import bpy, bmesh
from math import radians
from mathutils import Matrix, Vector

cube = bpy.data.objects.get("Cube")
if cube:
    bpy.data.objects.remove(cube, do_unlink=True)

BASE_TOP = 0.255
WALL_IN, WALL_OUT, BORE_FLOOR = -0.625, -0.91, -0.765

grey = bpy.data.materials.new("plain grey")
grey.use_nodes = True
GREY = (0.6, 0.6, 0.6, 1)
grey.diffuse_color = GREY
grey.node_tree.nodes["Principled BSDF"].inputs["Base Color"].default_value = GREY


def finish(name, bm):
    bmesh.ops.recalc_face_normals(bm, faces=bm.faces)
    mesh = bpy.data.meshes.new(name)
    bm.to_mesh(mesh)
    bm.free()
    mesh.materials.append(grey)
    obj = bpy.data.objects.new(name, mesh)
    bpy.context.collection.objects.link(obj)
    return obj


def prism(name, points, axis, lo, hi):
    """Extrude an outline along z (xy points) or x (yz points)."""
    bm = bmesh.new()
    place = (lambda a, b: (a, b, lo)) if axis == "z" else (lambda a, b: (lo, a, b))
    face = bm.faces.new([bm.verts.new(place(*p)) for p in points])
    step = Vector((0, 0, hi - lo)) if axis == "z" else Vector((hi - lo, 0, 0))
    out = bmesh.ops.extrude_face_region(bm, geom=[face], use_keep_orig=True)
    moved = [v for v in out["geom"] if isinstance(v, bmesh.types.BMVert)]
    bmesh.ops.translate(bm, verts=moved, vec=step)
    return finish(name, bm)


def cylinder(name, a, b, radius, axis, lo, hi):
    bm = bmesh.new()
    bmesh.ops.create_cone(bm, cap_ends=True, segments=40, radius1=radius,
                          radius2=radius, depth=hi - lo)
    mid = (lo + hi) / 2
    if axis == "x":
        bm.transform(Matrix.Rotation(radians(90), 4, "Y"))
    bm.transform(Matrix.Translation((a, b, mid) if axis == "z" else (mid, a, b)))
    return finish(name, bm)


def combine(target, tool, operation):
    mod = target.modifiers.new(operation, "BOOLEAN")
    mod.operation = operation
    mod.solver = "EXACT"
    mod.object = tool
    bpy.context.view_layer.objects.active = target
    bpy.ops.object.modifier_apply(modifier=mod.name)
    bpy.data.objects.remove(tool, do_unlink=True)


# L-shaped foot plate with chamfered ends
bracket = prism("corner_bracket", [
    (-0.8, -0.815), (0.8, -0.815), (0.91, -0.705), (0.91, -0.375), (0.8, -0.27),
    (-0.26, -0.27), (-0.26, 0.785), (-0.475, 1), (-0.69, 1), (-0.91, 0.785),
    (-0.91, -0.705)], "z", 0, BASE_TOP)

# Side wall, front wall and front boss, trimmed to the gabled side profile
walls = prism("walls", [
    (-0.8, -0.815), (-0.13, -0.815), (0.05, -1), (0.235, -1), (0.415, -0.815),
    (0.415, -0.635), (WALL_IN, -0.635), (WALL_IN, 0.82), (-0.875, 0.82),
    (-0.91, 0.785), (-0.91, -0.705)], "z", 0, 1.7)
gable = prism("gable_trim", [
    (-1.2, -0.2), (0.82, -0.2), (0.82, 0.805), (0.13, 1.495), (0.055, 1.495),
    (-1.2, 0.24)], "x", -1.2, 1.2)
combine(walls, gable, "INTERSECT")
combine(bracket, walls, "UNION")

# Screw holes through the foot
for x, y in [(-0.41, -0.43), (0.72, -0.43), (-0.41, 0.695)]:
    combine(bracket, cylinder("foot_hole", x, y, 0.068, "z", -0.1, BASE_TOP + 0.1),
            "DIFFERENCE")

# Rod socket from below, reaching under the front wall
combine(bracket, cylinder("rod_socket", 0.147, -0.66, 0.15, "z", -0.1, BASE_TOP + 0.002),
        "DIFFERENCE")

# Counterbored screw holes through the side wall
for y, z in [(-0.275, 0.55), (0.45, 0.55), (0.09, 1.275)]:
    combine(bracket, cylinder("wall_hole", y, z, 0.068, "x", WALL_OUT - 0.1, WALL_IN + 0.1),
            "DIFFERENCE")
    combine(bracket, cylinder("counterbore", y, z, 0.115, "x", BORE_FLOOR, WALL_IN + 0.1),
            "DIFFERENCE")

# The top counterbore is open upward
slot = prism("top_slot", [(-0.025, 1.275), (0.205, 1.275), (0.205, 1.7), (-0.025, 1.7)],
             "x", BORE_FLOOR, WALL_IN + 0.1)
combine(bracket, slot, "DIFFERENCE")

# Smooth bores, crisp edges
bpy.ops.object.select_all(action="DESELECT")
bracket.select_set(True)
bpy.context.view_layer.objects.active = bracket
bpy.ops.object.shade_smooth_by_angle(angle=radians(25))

┄┄┄┄┄┄┄┄┄┄

[Exercise brief]: Reproduce the entries above in full and exactly.

[Answer box]:
import bpy, bmesh
from math import radians
from mathutils import Matrix, Vector

cube = bpy.data.objects.get("Cube")
if cube:
    bpy.data.objects.remove(cube, do_unlink=True)

BASE_TOP = 0.255
WALL_IN, WALL_OUT, BORE_FLOOR = -0.625, -0.91, -0.765

grey = bpy.data.materials.new("plain grey")
grey.use_nodes = True
GREY = (0.6, 0.6, 0.6, 1)
grey.diffuse_color = GREY
grey.node_tree.nodes["Principled BSDF"].inputs["Base Color"].default_value = GREY


def finish(name, bm):
    bmesh.ops.recalc_face_normals(bm, faces=bm.faces)
    mesh = bpy.data.meshes.new(name)
    bm.to_mesh(mesh)
    bm.free()
    mesh.materials.append(grey)
    obj = bpy.data.objects.new(name, mesh)
    bpy.context.collection.objects.link(obj)
    return obj


def prism(name, points, axis, lo, hi):
    """Extrude an outline along z (xy points) or x (yz points)."""
    bm = bmesh.new()
    place = (lambda a, b: (a, b, lo)) if axis == "z" else (lambda a, b: (lo, a, b))
    face = bm.faces.new([bm.verts.new(place(*p)) for p in points])
    step = Vector((0, 0, hi - lo)) if axis == "z" else Vector((hi - lo, 0, 0))
    out = bmesh.ops.extrude_face_region(bm, geom=[face], use_keep_orig=True)
    moved = [v for v in out["geom"] if isinstance(v, bmesh.types.BMVert)]
    bmesh.ops.translate(bm, verts=moved, vec=step)
    return finish(name, bm)


def cylinder(name, a, b, radius, axis, lo, hi):
    bm = bmesh.new()
    bmesh.ops.create_cone(bm, cap_ends=True, segments=40, radius1=radius,
                          radius2=radius, depth=hi - lo)
    mid = (lo + hi) / 2
    if axis == "x":
        bm.transform(Matrix.Rotation(radians(90), 4, "Y"))
    bm.transform(Matrix.Translation((a, b, mid) if axis == "z" else (mid, a, b)))
    return finish(name, bm)


def combine(target, tool, operation):
    mod = target.modifiers.new(operation, "BOOLEAN")
    mod.operation = operation
    mod.solver = "EXACT"
    mod.object = tool
    bpy.context.view_layer.objects.active = target
    bpy.ops.object.modifier_apply(modifier=mod.name)
    bpy.data.objects.remove(tool, do_unlink=True)


# L-shaped foot plate with chamfered ends
bracket = prism("corner_bracket", [
    (-0.8, -0.815), (0.8, -0.815), (0.91, -0.705), (0.91, -0.375), (0.8, -0.27),
    (-0.26, -0.27), (-0.26, 0.785), (-0.475, 1), (-0.69, 1), (-0.91, 0.785),
    (-0.91, -0.705)], "z", 0, BASE_TOP)

# Side wall, front wall and front boss, trimmed to the gabled side profile
walls = prism("walls", [
    (-0.8, -0.815), (-0.13, -0.815), (0.05, -1), (0.235, -1), (0.415, -0.815),
    (0.415, -0.635), (WALL_IN, -0.635), (WALL_IN, 0.82), (-0.875, 0.82),
    (-0.91, 0.785), (-0.91, -0.705)], "z", 0, 1.7)
gable = prism("gable_trim", [
    (-1.2, -0.2), (0.82, -0.2), (0.82, 0.805), (0.13, 1.495), (0.055, 1.495),
    (-1.2, 0.24)], "x", -1.2, 1.2)
combine(walls, gable, "INTERSECT")
combine(bracket, walls, "UNION")

# Screw holes through the foot
for x, y in [(-0.41, -0.43), (0.72, -0.43), (-0.41, 0.695)]:
    combine(bracket, cylinder("foot_hole", x, y, 0.068, "z", -0.1, BASE_TOP + 0.1),
            "DIFFERENCE")

# Rod socket from below, reaching under the front wall
combine(bracket, cylinder("rod_socket", 0.147, -0.66, 0.15, "z", -0.1, BASE_TOP + 0.002),
        "DIFFERENCE")

# Counterbored screw holes through the side wall
for y, z in [(-0.275, 0.55), (0.45, 0.55), (0.09, 1.275)]:
    combine(bracket, cylinder("wall_hole", y, z, 0.068, "x", WALL_OUT - 0.1, WALL_IN + 0.1),
            "DIFFERENCE")
    combine(bracket, cylinder("counterbore", y, z, 0.115, "x", BORE_FLOOR, WALL_IN + 0.1),
            "DIFFERENCE")

# The top counterbore is open upward
slot = prism("top_slot", [(-0.025, 1.275), (0.205, 1.275), (0.205, 1.7), (-0.025, 1.7)],
             "x", BORE_FLOOR, WALL_IN + 0.1)
combine(bracket, slot, "DIFFERENCE")

# Smooth bores, crisp edges
bpy.ops.object.select_all(action="DESELECT")
bracket.select_set(True)
bpy.context.view_layer.objects.active = bracket
bpy.ops.object.shade_smooth_by_angle(angle=radians(25))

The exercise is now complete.